• A survey of the prehistory, history, worldview, and current issues
of the American Indian.
• An overview of the cultural and environmental history of native
Californian tribes, such as the Cahuilla, the Gabrileno, Serrano,
Cupeno, Luiseno, and Kumeyaay tribes.
• A survey of the Indian tribes in the Greater Southwest.
These various courses gave me a much more depth knowledge
and understanding of the American Indian; and, especially, of
those tribes who lived in the area of the country where I now live.
The following year at USD I had to concentrate on developing a
thesis for my Master's Degree. My anthropologist friend suggested
I might like to make appointments with the curators at some of the
archaeological museums in the Southwest, discussing with them
about how the major Indian tribes in this area related their cultural
outlook with Mother Earth--or, as scientists would put today,
towards the natural ecological systems that formed their
environment. This seemed the right focus for me.
Considering my friend's idea, I was off and running. Immediately
I made contact with San Diego's Museum of Man as well as the
nearby Barona Museum and Cultural Center. Both were a gold
mine when it came to Kumeyaay connections with the
My next move was to load-up my camper and head out to Arizona,
where I had appointments with some of the curatorial professionals
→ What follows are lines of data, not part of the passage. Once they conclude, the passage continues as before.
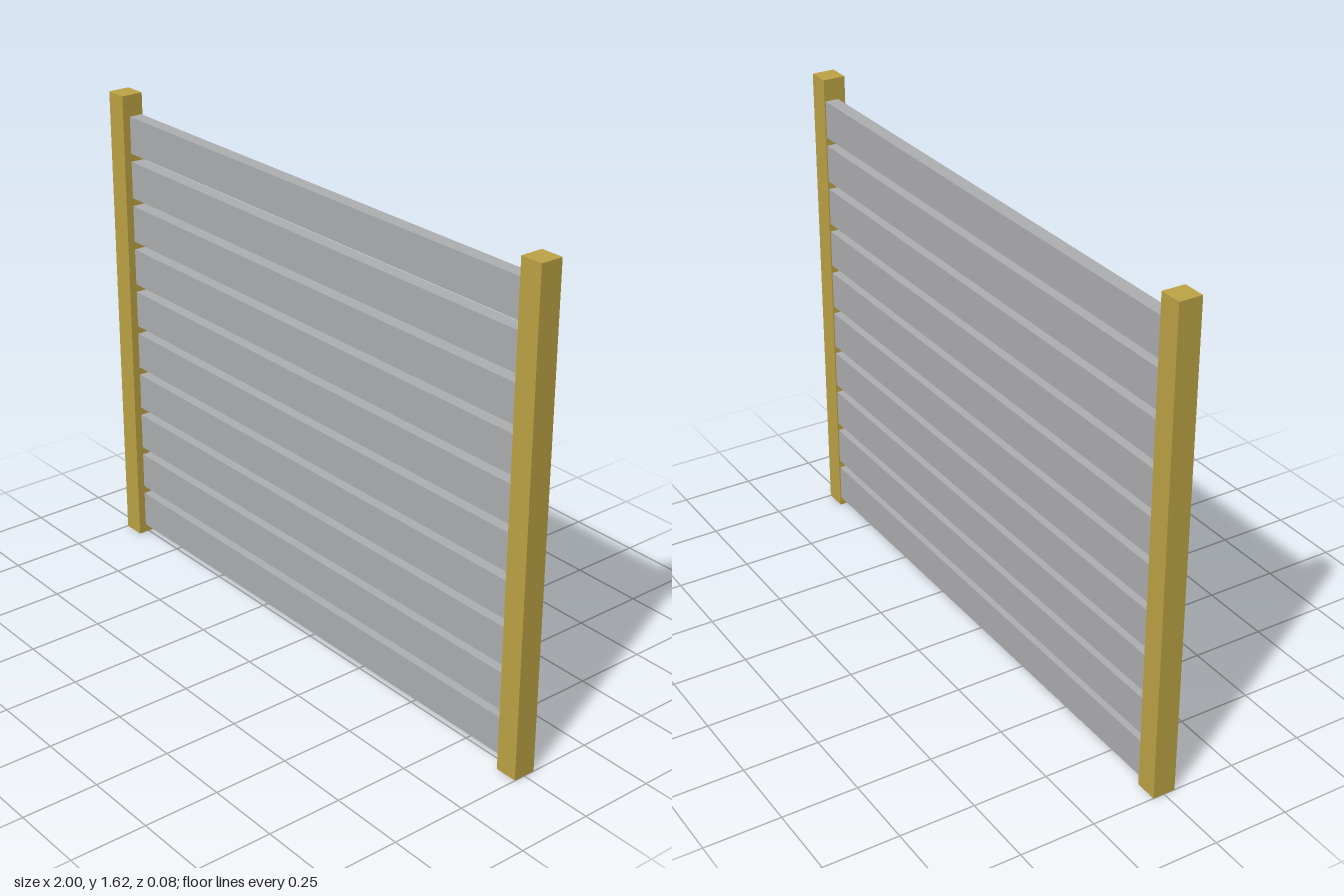
import * as THREE from 'three';

const HEIGHT = 1.615, POST = 0.076;
const SLATS = 10, SLAT_HEIGHT = 0.126, PITCH = 0.154, FIRST_Y = 0.03;
const SLAT_DEPTH = 0.046, SLAT_Z = -0.011;

export function createModel() {
  const model = new THREE.Group();
  model.name = 'slattedFence';
  const wood = new THREE.MeshStandardMaterial({ color: 0xbfa546 });
  wood.name = 'ochre post';
  const grey = new THREE.MeshStandardMaterial({ color: 0xafb0b2 });
  grey.name = 'grey slat';

  const addBox = (name, size, position, material) => {
    const mesh = new THREE.Mesh(new THREE.BoxGeometry(...size), material);
    mesh.name = name;
    mesh.position.set(...position);
    model.add(mesh);
  };

  // Square posts at both ends
  for (const [name, side] of [['leftPost', 1], ['rightPost', -1]]) {
    addBox(name, [POST, HEIGHT, POST], [side * (1 - POST / 2), HEIGHT / 2, 0], wood);
  }

  // Evenly spaced horizontal slats, set towards the back of the posts
  const span = 2 - 2 * POST;
  for (let i = 0; i < SLATS; i++) {
    const y = FIRST_Y + SLAT_HEIGHT / 2 + i * PITCH;
    addBox(`slat${i + 1}`, [span, SLAT_HEIGHT, SLAT_DEPTH], [0, y, SLAT_Z], grey);
  }
  return model;
}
at the Heard Museum in Phoenix for an overview of the Apache
and Navajo Nations, particularly in regard to my thesis' focus. And
more specifically I also visited the White Mountain Apache Culture
Center and Museum at the Fort Apache Historic Park. Next I dropped
by the Navajo National Museum in Window Rock, Arizona, not far
from Gallup, New Mexico. And from Gallup I headed east on to
Albuquerque, the locale of the Indian Pueblo Cultural Center.
After collecting lots of ideas and materials from these above
mentioned museums, I decided to head north to that familiar
territory where I once lived--when I worked at the Bandelier National
Monument. I stopped at the Museum of the Institute of American
Indian Arts in Santa Fe. Indian artwork is important, because it is
yet another kind of language that expresses their culture and their
ceremonials. One could learn to discern from their artwork their
emphasis on Mother Earth and the animals and plants and rocks
and mountains that form around her mantle.
I drove up farther north to Taos--and visited the great Pueblo there.
It too had a small museum--where I met with people knowledgeable
in not only the Pueblo, but also Hopi and Zuni traditions. And from
Taos, I turned south back to Bandelier. It seemed ages ago since
I had worked there, but as I entered the park I felt such a sense of
well-being. I felt a deep belonging, if you will. As I approached the
old Anasazi dwellings, I found myself walking alone. Suddenly I
heard the sound of thundering hooves! I found myself surrounded
by a small herd of deer. They kept circling around me as I continued
my walk. I laughed, I nearly cried too! It was a profound experience.
I lifted up my arms, gave thanks to these friendly deer, and shooed
them kindly on their way.
With this good omen, I turned my camper back towards California.
And back home, with mounds of information, I managed to write
a fairly decent thesis that concentrated on the Greater Southwestern
and Californian Indian cultures and their relationship(s) with the Earth.
For the most part I took a fairly scientific perspective when it came to
this relationship, emphasizing not only their cultural attitudes but
also their technological techniques--such that pertain to agriculture